If privacy rights weren’t reason enough to curb the NSA’s surveillance program, the economic implications of the program may offer an even more compelling argument. According to the Information Technology and Innovation Foundation (ITIF), a Washington DC-based think tank, the NSA’s programs is hitting the country where it really hurts — its collective pocketbook, by costing U.S. tech companies up to $35 billion in foreign business by 2016. This may be the most persuasive ammunition to date for critics of the NSA’s programs.
According to the report, “The economic impact of U.S. surveillance practices will likely far exceed ITIF’s initial $35 billion estimate. Foreign companies have seized on these controversial policies to convince their customers that keeping data at home is safer than sending it abroad, and foreign governments have pointed to U.S. surveillance as justification for protectionist policies that require data to be kept within their borders.”

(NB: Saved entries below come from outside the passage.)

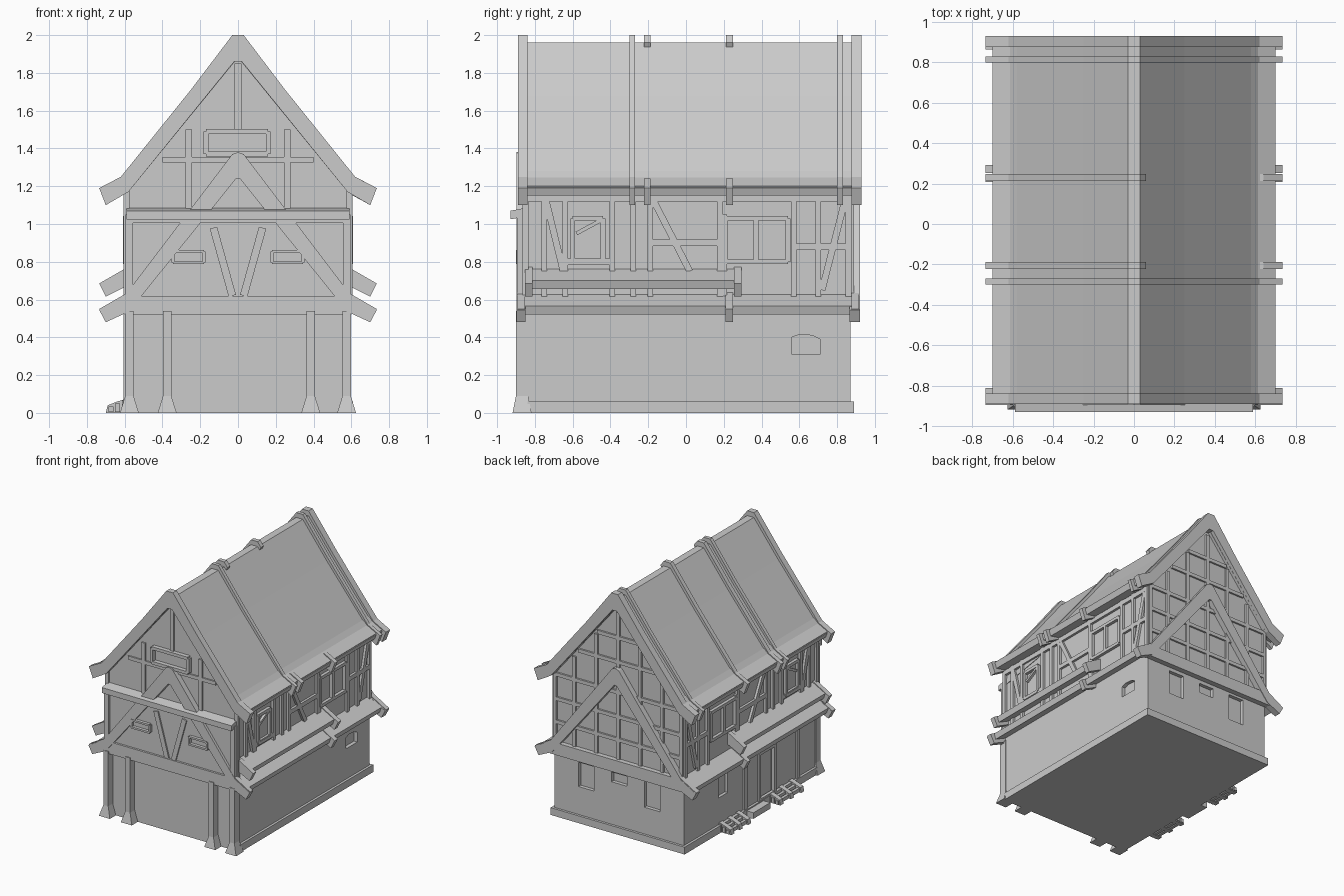
import bpy, bmesh, math
from mathutils import Vector

old = bpy.data.objects.get("Cube")
if old:
    bpy.data.objects.remove(old, do_unlink=True)

grey = bpy.data.materials.new("plain grey")
grey.use_nodes = True
COLOUR = (0.6, 0.6, 0.6, 1)
grey.diffuse_color = COLOUR
grey.node_tree.nodes["Principled BSDF"].inputs["Base Color"].default_value = COLOUR


def loft(name, rings):
    """Solid joining equal-sized rings of points, capped at both ends."""
    bm = bmesh.new()
    loops = [[bm.verts.new(p) for p in ring] for ring in rings]
    n = len(loops[0])
    for low, high in zip(loops, loops[1:]):
        for i in range(n):
            j = (i + 1) % n
            bm.faces.new((low[i], low[j], high[j], high[i]))
    bm.faces.new(loops[0][::-1])
    bm.faces.new(loops[-1])
    bmesh.ops.recalc_face_normals(bm, faces=bm.faces)
    mesh = bpy.data.meshes.new(name)
    bm.to_mesh(mesh)
    bm.free()
    mesh.materials.append(grey)
    ob = bpy.data.objects.new(name, mesh)
    bpy.context.scene.collection.objects.link(ob)
    return ob


def prism(name, profile, y0, y1):
    return loft(name, [[(x, y, z) for x, z in profile] for y in (y0, y1)])


def box(name, x0, x1, y0, y1, z0, z1):
    return prism(name, [(x0, z0), (x1, z0), (x1, z1), (x0, z1)], y0, y1)


def flip(profile, side):
    return [(side * x, z) for x, z in profile]


def both(half):
    """Full outline from a right half that starts and ends on the centre line."""
    return half + flip(half, -1)[::-1][1:-1]


def timber(name, wall, a, b, w=0.035, depth=0.02):
    """Plank on a wall; wall = (axis, outward sign, offset), a and b = (along, z)."""
    axis, sign, at = wall
    a, b = Vector(a), Vector(b)
    d = (b - a).normalized() * w / 2
    s = Vector((-d.y, d.x))
    corners = (a + s, a - s, b - s, b + s)

    def place(p, t):
        return (sign * t, p.x, p.y) if axis == "x" else (p.x, sign * t, p.y)
    return loft(name, [[place(p, t) for p in corners] for t in (at - 0.01, at + depth)])


def frame(name, wall, u0, u1, z0, z1, w=0.025, depth=0.025):
    for z in (z0, z1):
        timber(name + "_rail", wall, (u0, z), (u1, z), w, depth)
    for u in (u0, u1):
        timber(name + "_jamb", wall, (u, z0), (u, z1), w, depth)


def cut(target, cutter):
    mod = target.modifiers.new("opening", "BOOLEAN")
    mod.object, mod.solver = cutter, "EXACT"
    bpy.context.view_layer.objects.active = target
    bpy.ops.object.modifier_apply(modifier=mod.name)
    bpy.data.objects.remove(cutter, do_unlink=True)


# Ground floor with window openings
ground = box("ground_floor", -0.59, 0.59, -0.84, 0.87, 0, 0.56)
for x, w, z0, z1 in ((0.3, 0.07, 0.29, 0.49), (0, 0.07, 0.41, 0.49), (-0.3, 0.07, 0.28, 0.5)):
    cut(ground, box("back_opening", x - w, x + w, 0.84, 1, z0, z1))
arch = [(0.56, 0.31), (0.71, 0.31), (0.71, 0.39), (0.67, 0.41), (0.6, 0.415), (0.56, 0.4)]
cut(ground, loft("arch_opening", [[(x, y, z) for y, z in arch] for x in (0.56, 0.7)]))
cut(ground, box("door_opening", -0.7, -0.565, -0.3, -0.1, 0.06, 0.45))
cut(ground, box("small_opening", -0.7, -0.565, 0.3, 0.42, 0.28, 0.45))
box("plinth", -0.61, 0.61, -0.84, 0.89, 0, 0.06)

# Flared front posts
for x in (-0.575, -0.375, 0.385, 0.575):
    rings = []
    for z, r, d in ((0, 0.05, 0.05), (0.09, 0.022, 0.032), (0.54, 0.022, 0.032)):
        rings.append([(x + i * r, -0.868 + j * d, z)
                      for i, j in ((-1, -1), (1, -1), (1, 1), (-1, 1))])
    loft("front_post", rings)

# Upper floor and gables
box("upper_floor_front", -0.585, 0.585, -0.875, -0.8, 0.54, 1.06)
prism("upper_floor", both([(0, 1.9), (0.585, 1.19), (0.585, 0.54), (0, 0.54)]), -0.85, 0.875)

# Main roof
ROOF = [(0, 1.96), (0.03, 1.96), (0.25, 1.675), (0.61, 1.235), (0.70, 1.19),
        (0.685, 1.15), (0.58, 1.17), (0, 1.88)]
RIB = [(0, 2), (0.03, 2), (0.25, 1.71), (0.62, 1.25), (0.735, 1.19),
       (0.70, 1.10), (0.58, 1.17), (0.02, 1.86), (0, 1.86)]
CAP = [(0, 2), (0.03, 2), (0.06, 1.96), (0.03, 1.9), (0, 1.9)]
TAIL = [(0.61, 1.24), (0.64, 1.24), (0.735, 1.19), (0.70, 1.10), (0.6, 1.155)]
prism("main_roof", both(ROOF), -0.87, 0.9)
for y0, y1 in ((-0.89, -0.84), (0.875, 0.93)):
    prism("bargeboard", both(RIB), y0, y1)
for y in (-0.285, 0.815):
    prism("roof_rib", both(RIB), y - 0.015, y + 0.015)
for y in (-0.205, 0.23):
    prism("roof_rib_right", flip(RIB, -1), y - 0.018, y + 0.018)
    prism("ridge_cap", CAP, y - 0.018, y + 0.018)
    prism("rafter_tail", TAIL, y - 0.018, y + 0.018)
for s in (-1, 1):
    prism("eave_strip", flip([(0.58, 1.28), (0.615, 1.245), (0.70, 1.2), (0.69, 1.18), (0.58, 1.2)], s),
          -0.86, 0.89)

# Lower gable frames, front and back
FRAME = [(0, 1.38), (0.03, 1.37), (0.6, 0.62), (0.735, 0.545), (0.70, 0.48),
         (0.58, 0.535), (0.51, 0.62), (0.01, 1.24), (0, 1.24)]
for y0, y1 in ((-0.897, -0.85), (0.865, 0.92)):
    prism("gable_frame", both(FRAME), y0, y1)
    box("tie_beam", -0.6, 0.6, y0 + 0.005, y1 - 0.005, 0.52, 0.62)

# Side skirt roofs with brackets
SKIRT = [(0.57, 0.635), (0.70, 0.565), (0.685, 0.52), (0.57, 0.575)]
BRACKET = [(0.57, 0.645), (0.735, 0.55), (0.70, 0.48), (0.57, 0.545)]
for s in (-1, 1):
    for dz, y0, y1, brackets in ((0, -0.88, 0.9, (-0.873, 0.228, 0.897)),
                                 (0.135, -0.85, 0.28, (-0.832, 0.273))):
        def lift(p):
            return [(s * x, z + dz) for x, z in p]
        prism("skirt_roof", lift(SKIRT), y0, y1)
        for y in brackets:
            prism("skirt_bracket", lift(BRACKET), y - 0.02, y + 0.02)

# Sloping ledge across the front
ledge = [(-0.93, 1.025), (-0.93, 1.07), (-0.45, 1.16), (-0.45, 1.11)]
loft("front_ledge", [[(x, y, z) for y, z in ledge] for x in (-0.59, 0.59)])

# Side timber framing and windows
for s in (-1, 1):
    side = ("x", s, 0.585)
    for y in (-0.85, -0.75, -0.64, -0.39, -0.28, -0.19, 0.18, 0.57, 0.7, 0.86):
        timber("side_stud", side, (y, 0.58), (y, 1.19), 0.03)
    timber("side_top_plate", side, (-0.86, 1.14), (0.87, 1.14), 0.04)
    for y0, y1, z in ((-0.19, 0.18, 0.9), (0.57, 0.86, 0.88), (-0.64, -0.39, 0.8)):
        timber("side_rail", side, (y0, z), (y1, z))
    for a, b in (((-0.74, 1.12), (-0.65, 0.75)), ((-0.17, 1.12), (0.02, 0.75)),
                 ((0.72, 0.65), (0.84, 1.12)), ((0.2, 1.05), (0.2, 0.62))):
        timber("side_brace", side, a, b)
    for y0, y1 in ((-0.6, -0.44), (0.21, 0.37), (0.37, 0.54)):
        frame("side_window", side, y0, y1, 0.8, 1.03)
    timber("window_brace", side, (-0.58, 0.95), (-0.45, 1.02), 0.02)

# Front timber framing
low, high = ("y", -1, 0.875), ("y", -1, 0.85)
for s in (-1, 1):
    timber("front_stud", low, (s * 0.575, 0.6), (s * 0.575, 1.05), 0.04)
    timber("front_brace", low, (s * 0.03, 0.62), (s * 0.13, 0.98), 0.04, 0.012)
    frame("front_window", low, s * 0.18, s * 0.345, 0.795, 0.855, 0.015)
    timber("gable_stud", high, (s * 0.26, 1.06), (s * 0.26, 1.5), 0.035, 0.012)
timber("front_plate", low, (-0.59, 1.02), (0.59, 1.02), 0.03)
timber("gable_rail", high, (-0.4, 1.34), (0.4, 1.34), 0.03, 0.012)
timber("gable_post", high, (0, 1.5), (0, 1.85), 0.035, 0.012)
frame("attic_window", high, -0.17, 0.16, 1.37, 1.49, 0.025, 0.035)

# Back timber framing
back = ("y", 1, 0.875)
for z, r in ((0.78, 0.57), (0.97, 0.57), (1.17, 0.56), (1.42, 0.36), (1.62, 0.19)):
    timber("back_rail", back, (-r, z), (r, z), 0.03, 0.015)
for x, z0, z1 in ((0, 0.6, 1.83), (0.2, 0.6, 1.6), (-0.2, 0.6, 1.6), (0.4, 0.6, 1.36),
                  (-0.4, 0.6, 1.36), (0.575, 0.6, 1.18), (-0.575, 0.6, 1.18)):
    timber("back_stud", back, (x, z0), (x, z1), 0.03, 0.015)

# Log steps along the right side
for y0, y1 in ((0.14, 0.42), (-0.55, -0.22)):
    for i in range(3):
        x = -0.685 + i * 0.035
        box("step_log", x, x + 0.025, y0, y1, 0.005, 0.035 + i * 0.015)
    for k in range(3):
        y = y0 + 0.03 + k * (y1 - y0 - 0.06) / 2
        ramp = [(-0.7, 0), (-0.69, 0.04), (-0.64, 0.06), (-0.59, 0.075), (-0.59, 0)]
        prism("step_bearer", ramp, y - 0.02, y + 0.02)
box("door_step", -0.67, -0.58, -0.14, 0.08, 0, 0.05)
right = ("x", -1, 0.59)
frame("door_frame", right, -0.3, -0.1, 0.06, 0.45, 0.03, 0.015)
for y in (-0.6, 0.08):
    timber("right_post", right, (y, 0.06), (y, 0.54), 0.04, 0.015)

This is particularly concerning considering the current profitability and success of the American tech industry, with companies like Facebook, Google, and Apple leading the way. Of course, Facebook and Google have come under intense scrutiny of their own when it comes to data protection and privacy rights, but problems at the federal level still outpace those of individual corporations.
ITIF also included a number of recommendations in its report on how to avoid these potentially catastrophic losses for the tech industry, urging the American government to step up transparency when it comes to surveillance, implementing improved information security policies, and strengthening international agreements that seek to protect consumer privacy.
Study authors Daniel Castro and Alan McQuinn warned, “When historians write about this period in US history it could very well be that one of the themes will be how the United States lost its global technology leadership to other nations.” To protect not only American soft power, but our wallets as well, ITIF is urging the NSA to make a change.
- The future of smart cities may mean the death of privacy
- Trump’s executive order would hamstring U.S. innovation
- A beginner’s guide to Tor: How to navigate the underground internet
- WeChat reportedly spying on foreigners to feed censorship algorithms in China
- Contact-tracing apps may seem like the coronavirus solution. They’re not